Ready already: The Villanova Wildcats needed a week off, coach Jay Wright said, given the way his team advanced to the Final Four — with Scottie Reynolds hitting a shot with 0.5 seconds left to beat Pittsburgh last week in Boston.
"We needed a couple of days to enjoy that and come down from that," he said. "I thought Tuesday, we didn't really have a great practice. I think we were still coming down from that. And then Wednesday, we started to pick it up again, and we had a great practice Wednesday, a great practice (Thursday)."
No place like home: The Spartans will enjoy a homecourt advantage tonight (there was a huge crowd just to watch them shoot around Friday), but that has its downside.
"I got about 1,000 ticket requests," sophomore G Kalin Lucas said. "Everybody's trying to come; family, friends, some people I haven't talked to in four or five years are calling me, (others) trying to hit me up on Facebook that I don't even know."
Dyson arrives: Injured UConn junior G Jerome Dyson flew in to join teammates before their open workout. Dyson, a junior, suffered a season-ending knee injury against Syracuse on Feb. 11. He had surgery soon after and recently has begun rehab.
Dyson said he wanted to get the feel of a Final Four even if he can't participate. "I'm hoping to get out there and shoot around a little bit, just to experience it and be with my teammates."
Thumbs-up for Hasheem: UConn C Hasheem Thabeet jammed the ring and middle fingers on his left hand in the Huskies' West Region victory over Missouri last week.

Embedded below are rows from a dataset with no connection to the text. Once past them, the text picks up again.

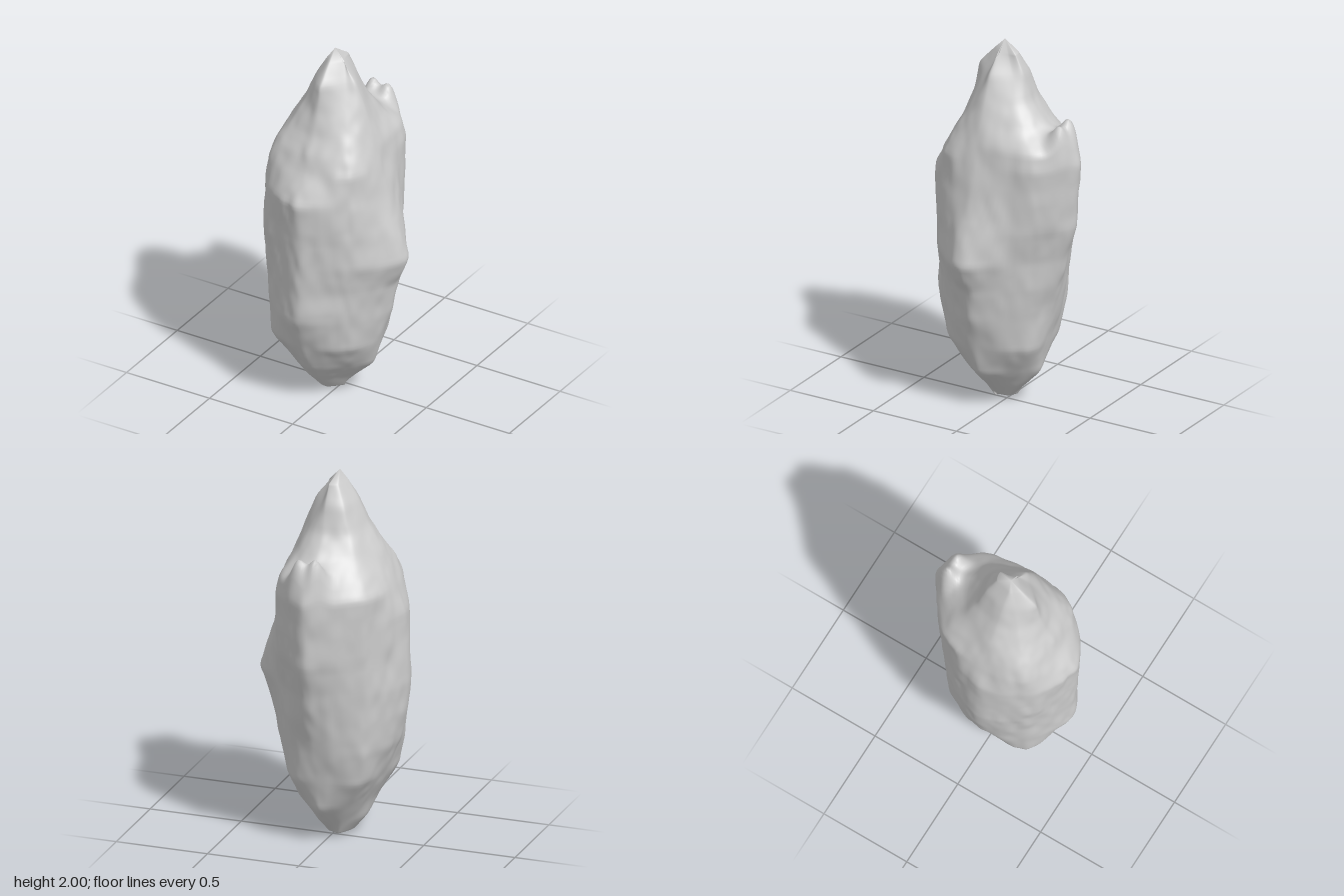
import * as THREE from 'three';

// Cross-sections: height, reach to -x, +x, -z, +z,
// then reach along the diagonals (+x+z), (-x+z), (-x-z), (+x-z)
const SECTIONS = [
  [0.02, -0.09, 0.02, -0.02, 0.11, 0.06, 0.13, 0.06, 0.02],
  [0.1, -0.16, 0.1, -0.11, 0.185, 0.115, 0.2, 0.11, 0.09],
  [0.2, -0.2, 0.21, -0.2, 0.275, 0.2, 0.265, 0.175, 0.155],
  [0.36, -0.28, 0.255, -0.24, 0.345, 0.305, 0.385, 0.285, 0.255],
  [0.54, -0.35, 0.31, -0.28, 0.41, 0.32, 0.395, 0.324, 0.265],
  [0.72, -0.385, 0.34, -0.325, 0.41, 0.33, 0.4, 0.335, 0.29],
  [0.87, -0.4, 0.408, -0.36, 0.41, 0.355, 0.413, 0.345, 0.295],
  [1.05, -0.39, 0.35, -0.41, 0.415, 0.355, 0.415, 0.345, 0.33],
  [1.25, -0.38, 0.29, -0.425, 0.437, 0.335, 0.41, 0.35, 0.34],
  [1.4, -0.335, 0.25, -0.43, 0.33, 0.33, 0.39, 0.355, 0.345],
  [1.49, -0.3, 0.23, -0.4, 0.295, 0.28, 0.35, 0.3, 0.32],
  [1.58, -0.26, 0.205, -0.25, 0.245, 0.225, 0.285, 0.235, 0.22],
  [1.7, -0.19, 0.16, -0.15, 0.205, 0.165, 0.21, 0.17, 0.14],
  [1.84, -0.13, 0.1, -0.105, 0.185, 0.1, 0.15, 0.12, 0.07],
  [1.94, -0.07, 0.02, -0.05, 0.09, 0.04, 0.085, 0.06, 0.01],
];
const LOW = SECTIONS[0][0], HIGH = SECTIONS[SECTIONS.length - 1][0];

// Small peaks raised from the shelf at the back: x, z, height, width in x, width in z
const PEAKS = [[-0.04, -0.355, 0.12, 0.05, 0.055], [0.06, -0.355, 0.11, 0.05, 0.055]];

const { lerp, smoothstep } = THREE.MathUtils;

// Linear blend of the cross-section table at height y
function sectionAt(y) {
  let i = 0;
  while (i < SECTIONS.length - 2 && SECTIONS[i + 1][0] < y) i++;
  const a = SECTIONS[i], b = SECTIONS[i + 1];
  const t = (y - a[0]) / (b[0] - a[0]);
  return a.map((v, k) => lerp(v, b[k], t));
}

// Cross-section with the kinks between table rows rounded off
function softSectionAt(y) {
  const h = Math.min(0.02, y - LOW, HIGH - y);
  const below = sectionAt(y - h), mid = sectionAt(y), above = sectionAt(y + h);
  return mid.map((v, k) => (below[k] + 2 * v + above[k]) / 4);
}

// Closed outline through the eight reaches of a cross-section
function outline([y, xa, xb, za, zb, fl, fr, br, bl], segs) {
  const d = Math.SQRT1_2;
  const corners = [
    [xb, 0.04], [0.6 * fl, 0.81 * fl], [-0.03, zb], [-d * fr, d * fr],
    [xa, 0.04], [-0.76 * br, -0.65 * br], [0, za], [0.6 * bl, -0.81 * bl],
  ];
  return new THREE.CatmullRomCurve3(
    corners.map(([x, z]) => new THREE.Vector3(x, y, z)), true, 'catmullrom', 0.36,
  ).getPoints(segs).slice(0, segs);
}

// Seeded value noise, from -1 to 1
function hash(i, j, k) {
  const s = Math.sin(i * 127.1 + j * 311.7 + k * 74.7 + 5.3) * 43758.5453;
  return 2 * (s - Math.floor(s)) - 1;
}
function noise(x, y, z) {
  const i = Math.floor(x), j = Math.floor(y), k = Math.floor(z);
  const u = smoothstep(x - i, 0, 1), v = smoothstep(y - j, 0, 1), w = smoothstep(z - k, 0, 1);
  const row = (b, c) => lerp(hash(i, b, c), hash(i + 1, b, c), u);
  const slab = (c) => lerp(row(j, c), row(j + 1, c), v);
  return lerp(slab(k), slab(k + 1), w);
}

// Weathered lumps and dents, elongated vertically
function lumps(x, y, z) {
  return 0.6 * noise(12 * x, 5 * y, 12 * z) + 0.4 * noise(24 * x + 7, 10 * y, 24 * z);
}

// Closed stone skin through the cross-sections
function stoneGeometry(rings, segs) {
  const pos = [], index = [];
  for (let r = 0; r <= rings; r++) {
    for (const p of outline(softSectionAt(lerp(LOW, HIGH, r / rings)), segs)) {
      const n = 1 + 0.035 * lumps(p.x, p.y, p.z);
      const x = p.x * n, z = p.z * n;
      let lift = 0;
      for (const [px, pz, height, wx, wz] of PEAKS) {
        lift += height * Math.exp(-(((x - px) / wx) ** 2) - ((z - pz) / wz) ** 2);
      }
      pos.push(x, p.y + lift * smoothstep(p.y, 1.25, 1.5), z);
    }
  }
  for (let r = 0; r < rings; r++) {
    for (let i = 0; i < segs; i++) {
      const j = (i + 1) % segs;
      const a = r * segs + i, b = r * segs + j, c = a + segs, d = b + segs;
      index.push(a, c, b, b, c, d);
    }
  }
  // Close the two tips
  const base = pos.length / 3, top = rings * segs;
  pos.push(-0.05, 0, 0.045, -0.03, 2, 0.03);
  for (let i = 0; i < segs; i++) {
    const j = (i + 1) % segs;
    index.push(base, i, j, base + 1, top + j, top + i);
  }

  const geometry = new THREE.BufferGeometry();
  geometry.setAttribute('position', new THREE.Float32BufferAttribute(pos, 3));
  geometry.setIndex(index);
  geometry.computeVertexNormals();
  return geometry;
}

export function createModel() {
  const group = new THREE.Group();
  group.name = 'standingRock';
  const rock = new THREE.Mesh(stoneGeometry(220, 128), new THREE.MeshStandardMaterial({ color: 0xcccccc }));
  rock.name = 'rockBody';
  group.add(rock);
  return group;
}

Although the injury affected him in practice last week, he said it shouldn't hamper him against Michigan State today.
"I've been doing rehab a lot, and it gets better every day," Thabeet said.
He said the injury hindered him as he rebounded in practice early in the week.
"But thanks to the trainer, James Doran, I've been working with him all the time, and I'm getting better every day," Thabeet said. "I'm just looking forward to the game."
Times staff writer Brian Landman contributed to this report.